FINRA Arbitration Claimant Asks Federal Court to Appoint Counsel

March 29, 2022

Is there a right to have legal counsel appointed in a civil court case? Interesting question and one that often elicits the wrong answer. In today's blog we come across the plight of a public customer Claimant who filed an arbitration claim against a FINRA member firm. Except the firm says she's not a customer and can't compel them to arbitrate. Where did the firm make that argument? In federal court. Which means that the Claimant now has to deal with both her FINRA arbitration and a federal court case. But she's representing herself pro se in the pending court matter, and, she asks the Court for help. Will she get it?

Case in Point

Public customer Kelli Fusaro apparently filed a FINRA Arbitration Statement of Claim against FINRA member firm Cambria Capital, LLC. As Cambria sees it, Fusaro sued in the wrong place because the brokerage firm says that the arbitration forum lacks jurisdiction. Cambria Capital, LLC, Plaintiff, v. Kelli Fusaro, Defendant (Memorandum Decision and Order, United States District Court for the District of Utah, 21-CV-00428)

TRO and PI -- and Declaratory Judgment

Cambria sought from D. Utah a temporary restraining order ("TRO") and preliminary injunction ("PI") enjoining Fusaro's FINRA action; however, the Court denied that relief. Thereafter, Cambria asked the Court for a declaratory judgment stating that:

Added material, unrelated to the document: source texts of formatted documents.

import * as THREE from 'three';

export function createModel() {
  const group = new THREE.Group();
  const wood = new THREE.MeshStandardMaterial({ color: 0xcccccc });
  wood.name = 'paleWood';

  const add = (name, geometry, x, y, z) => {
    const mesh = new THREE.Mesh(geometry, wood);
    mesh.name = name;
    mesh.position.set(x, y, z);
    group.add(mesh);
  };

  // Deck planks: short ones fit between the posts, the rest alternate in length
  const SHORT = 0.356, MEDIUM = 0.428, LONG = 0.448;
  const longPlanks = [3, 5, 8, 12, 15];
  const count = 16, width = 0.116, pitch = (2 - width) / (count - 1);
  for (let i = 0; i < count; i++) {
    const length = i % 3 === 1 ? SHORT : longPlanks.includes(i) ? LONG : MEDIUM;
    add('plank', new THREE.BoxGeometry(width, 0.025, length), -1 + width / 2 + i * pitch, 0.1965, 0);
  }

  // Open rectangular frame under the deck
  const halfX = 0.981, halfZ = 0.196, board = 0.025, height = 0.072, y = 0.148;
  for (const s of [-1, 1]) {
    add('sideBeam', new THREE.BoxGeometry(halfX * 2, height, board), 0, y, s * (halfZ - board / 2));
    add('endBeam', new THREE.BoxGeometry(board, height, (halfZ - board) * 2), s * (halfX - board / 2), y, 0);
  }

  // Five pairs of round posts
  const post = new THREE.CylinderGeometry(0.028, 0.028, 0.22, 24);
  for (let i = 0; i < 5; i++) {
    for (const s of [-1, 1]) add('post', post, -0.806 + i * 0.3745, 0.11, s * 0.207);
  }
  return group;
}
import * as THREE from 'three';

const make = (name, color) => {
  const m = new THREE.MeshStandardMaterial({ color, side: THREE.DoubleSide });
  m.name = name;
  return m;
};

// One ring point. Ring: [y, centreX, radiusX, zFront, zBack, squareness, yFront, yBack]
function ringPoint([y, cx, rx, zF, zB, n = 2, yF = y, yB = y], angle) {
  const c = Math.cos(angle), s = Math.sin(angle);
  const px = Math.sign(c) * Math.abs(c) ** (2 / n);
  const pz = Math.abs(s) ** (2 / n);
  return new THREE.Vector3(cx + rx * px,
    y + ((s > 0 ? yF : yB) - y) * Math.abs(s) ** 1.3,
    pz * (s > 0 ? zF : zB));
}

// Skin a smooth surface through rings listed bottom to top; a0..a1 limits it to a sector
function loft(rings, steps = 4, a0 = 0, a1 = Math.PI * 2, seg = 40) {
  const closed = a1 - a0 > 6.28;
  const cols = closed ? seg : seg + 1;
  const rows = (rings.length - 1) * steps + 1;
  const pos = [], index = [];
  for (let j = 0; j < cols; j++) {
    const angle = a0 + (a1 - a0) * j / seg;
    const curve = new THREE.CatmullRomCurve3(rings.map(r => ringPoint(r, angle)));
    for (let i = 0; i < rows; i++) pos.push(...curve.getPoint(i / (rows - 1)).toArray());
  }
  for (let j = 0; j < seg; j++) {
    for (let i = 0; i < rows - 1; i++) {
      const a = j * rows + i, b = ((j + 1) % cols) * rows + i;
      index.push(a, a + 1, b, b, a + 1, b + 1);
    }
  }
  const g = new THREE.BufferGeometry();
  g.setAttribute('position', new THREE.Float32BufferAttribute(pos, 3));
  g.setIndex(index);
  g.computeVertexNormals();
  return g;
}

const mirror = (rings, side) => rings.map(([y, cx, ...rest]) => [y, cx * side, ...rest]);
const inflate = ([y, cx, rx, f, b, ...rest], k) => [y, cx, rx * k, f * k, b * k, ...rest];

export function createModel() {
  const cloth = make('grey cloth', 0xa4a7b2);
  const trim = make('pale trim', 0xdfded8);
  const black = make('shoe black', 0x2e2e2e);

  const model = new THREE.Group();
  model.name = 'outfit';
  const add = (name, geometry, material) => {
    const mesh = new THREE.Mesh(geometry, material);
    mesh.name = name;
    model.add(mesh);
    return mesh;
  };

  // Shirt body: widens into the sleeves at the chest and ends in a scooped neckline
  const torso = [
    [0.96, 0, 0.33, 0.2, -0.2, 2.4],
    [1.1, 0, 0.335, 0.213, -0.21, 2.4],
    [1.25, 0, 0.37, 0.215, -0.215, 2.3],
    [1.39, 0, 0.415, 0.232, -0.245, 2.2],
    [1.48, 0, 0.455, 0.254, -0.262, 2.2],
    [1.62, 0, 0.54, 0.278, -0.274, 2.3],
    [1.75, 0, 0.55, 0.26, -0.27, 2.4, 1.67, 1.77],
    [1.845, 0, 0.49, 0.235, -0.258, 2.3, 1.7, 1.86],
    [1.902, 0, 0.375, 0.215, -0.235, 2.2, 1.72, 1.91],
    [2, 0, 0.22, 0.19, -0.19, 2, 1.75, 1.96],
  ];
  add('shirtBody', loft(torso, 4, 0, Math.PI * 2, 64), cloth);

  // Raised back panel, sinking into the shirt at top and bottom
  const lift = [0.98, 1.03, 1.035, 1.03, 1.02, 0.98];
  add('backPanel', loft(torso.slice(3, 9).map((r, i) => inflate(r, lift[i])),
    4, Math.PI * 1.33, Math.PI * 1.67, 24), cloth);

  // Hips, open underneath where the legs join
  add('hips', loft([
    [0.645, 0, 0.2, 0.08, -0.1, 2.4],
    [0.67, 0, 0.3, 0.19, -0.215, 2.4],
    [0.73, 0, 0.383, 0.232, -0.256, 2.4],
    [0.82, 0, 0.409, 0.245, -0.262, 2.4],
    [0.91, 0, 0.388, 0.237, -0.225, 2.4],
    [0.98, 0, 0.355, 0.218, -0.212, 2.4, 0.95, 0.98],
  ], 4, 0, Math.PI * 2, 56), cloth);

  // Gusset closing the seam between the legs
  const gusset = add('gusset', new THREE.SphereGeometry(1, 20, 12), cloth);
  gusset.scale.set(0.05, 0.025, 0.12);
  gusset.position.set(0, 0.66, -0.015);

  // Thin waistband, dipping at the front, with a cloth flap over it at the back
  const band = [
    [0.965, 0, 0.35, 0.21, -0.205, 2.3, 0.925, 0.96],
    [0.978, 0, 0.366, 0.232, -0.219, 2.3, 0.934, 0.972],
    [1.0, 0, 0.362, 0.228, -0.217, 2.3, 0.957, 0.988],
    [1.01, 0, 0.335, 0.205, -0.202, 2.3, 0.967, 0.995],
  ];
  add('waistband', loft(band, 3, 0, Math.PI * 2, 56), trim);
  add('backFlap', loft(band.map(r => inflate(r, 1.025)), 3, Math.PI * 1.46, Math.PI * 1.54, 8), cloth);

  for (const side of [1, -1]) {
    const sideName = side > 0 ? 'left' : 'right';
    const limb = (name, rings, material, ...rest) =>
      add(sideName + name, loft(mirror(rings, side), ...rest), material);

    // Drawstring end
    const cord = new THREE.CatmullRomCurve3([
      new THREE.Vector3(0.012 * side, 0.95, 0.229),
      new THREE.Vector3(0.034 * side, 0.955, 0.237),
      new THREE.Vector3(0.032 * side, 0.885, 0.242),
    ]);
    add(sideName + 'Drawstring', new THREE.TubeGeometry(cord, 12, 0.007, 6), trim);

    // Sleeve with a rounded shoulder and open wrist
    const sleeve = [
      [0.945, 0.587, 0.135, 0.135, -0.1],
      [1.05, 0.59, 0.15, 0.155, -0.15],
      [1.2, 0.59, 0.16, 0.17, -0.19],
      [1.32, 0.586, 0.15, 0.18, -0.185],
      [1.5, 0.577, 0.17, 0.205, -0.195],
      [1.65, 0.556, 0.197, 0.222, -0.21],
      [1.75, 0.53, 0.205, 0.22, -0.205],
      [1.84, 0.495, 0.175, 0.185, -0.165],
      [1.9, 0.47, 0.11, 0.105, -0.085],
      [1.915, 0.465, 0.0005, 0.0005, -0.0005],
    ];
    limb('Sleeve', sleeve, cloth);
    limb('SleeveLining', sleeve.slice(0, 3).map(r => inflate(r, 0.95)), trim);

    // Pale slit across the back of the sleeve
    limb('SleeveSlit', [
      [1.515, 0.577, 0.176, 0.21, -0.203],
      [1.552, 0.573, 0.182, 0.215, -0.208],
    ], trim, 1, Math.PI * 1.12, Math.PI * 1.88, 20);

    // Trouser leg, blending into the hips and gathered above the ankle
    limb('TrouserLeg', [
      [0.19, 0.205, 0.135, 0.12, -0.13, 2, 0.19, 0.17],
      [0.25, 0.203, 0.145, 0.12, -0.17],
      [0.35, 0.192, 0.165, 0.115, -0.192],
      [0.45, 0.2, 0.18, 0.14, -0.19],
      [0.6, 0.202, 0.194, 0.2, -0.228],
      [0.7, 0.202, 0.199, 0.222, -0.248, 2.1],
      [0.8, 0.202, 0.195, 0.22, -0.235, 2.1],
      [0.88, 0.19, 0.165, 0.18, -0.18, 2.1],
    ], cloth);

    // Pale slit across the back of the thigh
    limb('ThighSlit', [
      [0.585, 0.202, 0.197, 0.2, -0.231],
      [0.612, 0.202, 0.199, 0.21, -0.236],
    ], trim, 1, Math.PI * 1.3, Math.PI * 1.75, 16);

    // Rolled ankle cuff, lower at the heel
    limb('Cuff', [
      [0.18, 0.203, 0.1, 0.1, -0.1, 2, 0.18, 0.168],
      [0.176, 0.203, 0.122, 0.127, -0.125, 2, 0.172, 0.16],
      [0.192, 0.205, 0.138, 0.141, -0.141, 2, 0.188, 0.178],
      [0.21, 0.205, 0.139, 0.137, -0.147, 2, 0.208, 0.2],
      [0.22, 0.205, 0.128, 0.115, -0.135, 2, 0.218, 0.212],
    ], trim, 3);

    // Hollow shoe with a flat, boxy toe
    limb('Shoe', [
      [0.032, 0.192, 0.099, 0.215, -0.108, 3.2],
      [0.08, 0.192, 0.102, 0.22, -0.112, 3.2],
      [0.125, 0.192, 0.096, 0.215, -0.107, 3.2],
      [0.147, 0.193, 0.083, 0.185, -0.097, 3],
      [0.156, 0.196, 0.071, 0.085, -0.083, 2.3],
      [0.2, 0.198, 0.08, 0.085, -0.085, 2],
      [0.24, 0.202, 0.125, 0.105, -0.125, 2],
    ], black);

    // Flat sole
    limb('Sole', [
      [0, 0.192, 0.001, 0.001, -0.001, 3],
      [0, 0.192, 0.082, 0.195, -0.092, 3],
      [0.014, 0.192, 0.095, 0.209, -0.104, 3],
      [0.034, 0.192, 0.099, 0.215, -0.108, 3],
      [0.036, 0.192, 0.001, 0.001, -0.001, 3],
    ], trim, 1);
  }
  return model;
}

(1) Ms. Fusaro is not a Cambria "customer" within the meaning of FINRA and lacks standing to initiate or compel arbitration of claims against Cambria through FINRA; (2) Ms. Fusaro and Cambria do not have an agreement to arbitrate disputes before FINRA, and, therefore, FINRA lacks jurisdiction over the dispute between Ms. Fusaro and Cambria; and (3) Ms. Fusaro's written arbitration agreement with another entity supersedes FINRA rules and provides for arbitration in other forums.

at Page 2 of the D. Utah Decision/Order

Despite the Court's denial of the TRO and PI, Cambria's Complaint was not dismissed and that much of the case proceeded. 

Motion to Stay/Motion to Appoint Counsel

On December 3, 2021, Fusaro filed a Motion to Stay the D. Utah case alleging that she was preparing for her FINRA arbitration against the company and that it had become "very confusing and costly" to also respond to Plaintiff's federal court lawsuit. The Court denied Fusaro's motion, which prompted the following [Ed: footnotes omitted]:

On February 15, 2022, Ms. Fusaro filed her motion to appoint counsel and her instant motion to stay. In her motion to stay, she argues that, because of her lack of legal knowledge, she cannot properly respond to Cambria's discovery requests, and, therefore, this case should be stayed until counsel is appointed for her. In her motion to appoint counsel, she contends that counsel is necessary to help her correct deficient discovery responses and respond to requests in a timely and efficient manner. She also asserts that she cannot currently afford to hire an attorney.

at Pages 3 - 4 of the D. Utah Decision/Order

In opposing Fusaro's Motion to Appoint Counsel, Cambria argued that there is no constitutional right to counsel in civil cases; and that even to the extent that some discretion on the issue resided with the Court, Defendant had not proven that the appoint of civil counsel was necessary. In reiterating her need for civil counsel in replying to Cambria's arguments, Fusaro further asserted that the Plaintiff had "harassed her by claiming she failed to adequately respond to its discovery requests and that appointed counsel could help her avoid similar harassment in the future." at Page 4 of the D. Utah Decision/Order.

Appointing, Requesting, and Compelling

In denying Fusaro's Motion to Appoint Counsel, D. Utah initially clarifies that in terms of civil cases, it is technically inaccurate to talk about federal courts appointing counsel because, at best, the courts are merely empowered to request counsel take on a civil case -- there is no power to compel such legal representation. at Footnote 21 of the D. Utah Decision/Order. Having accepted that it had the "discretion" to decide whether to request counsel take on Defendant Fusaro's civil case, D. Utah declined to exercise said discretion, in part, because:

Ms. Fusaro fails to meet her burden because she does not address the merits of her case. For that reason alone, her request for appointed counsel fails. Additionally, the remaining factors do not justify appointing counsel. The nature of the factual issues raised in this case are not particularly complex. Further, although litigation may be difficult and time consuming for her, Ms. Fusaro fails to demonstrate that she cannot pursue this case adequately. Finally, the legal issues in this case are not so complex as to require the appointment of counsel. For those reasons, the court denies Ms. Fusaro's motion to appoint counsel.

at Page 5 of the D. Utah Decision/Order

In addition to declining to request civil counsel for Fusaro, the Court further denied her Motion to Stay pending the "appointment' of a lawyer. Not only did the Court deem that the predicate delay for the appointing of a lawyer was now moot but it further found that Fusaro had presented no other compelling reasons warranting the granting of her motion.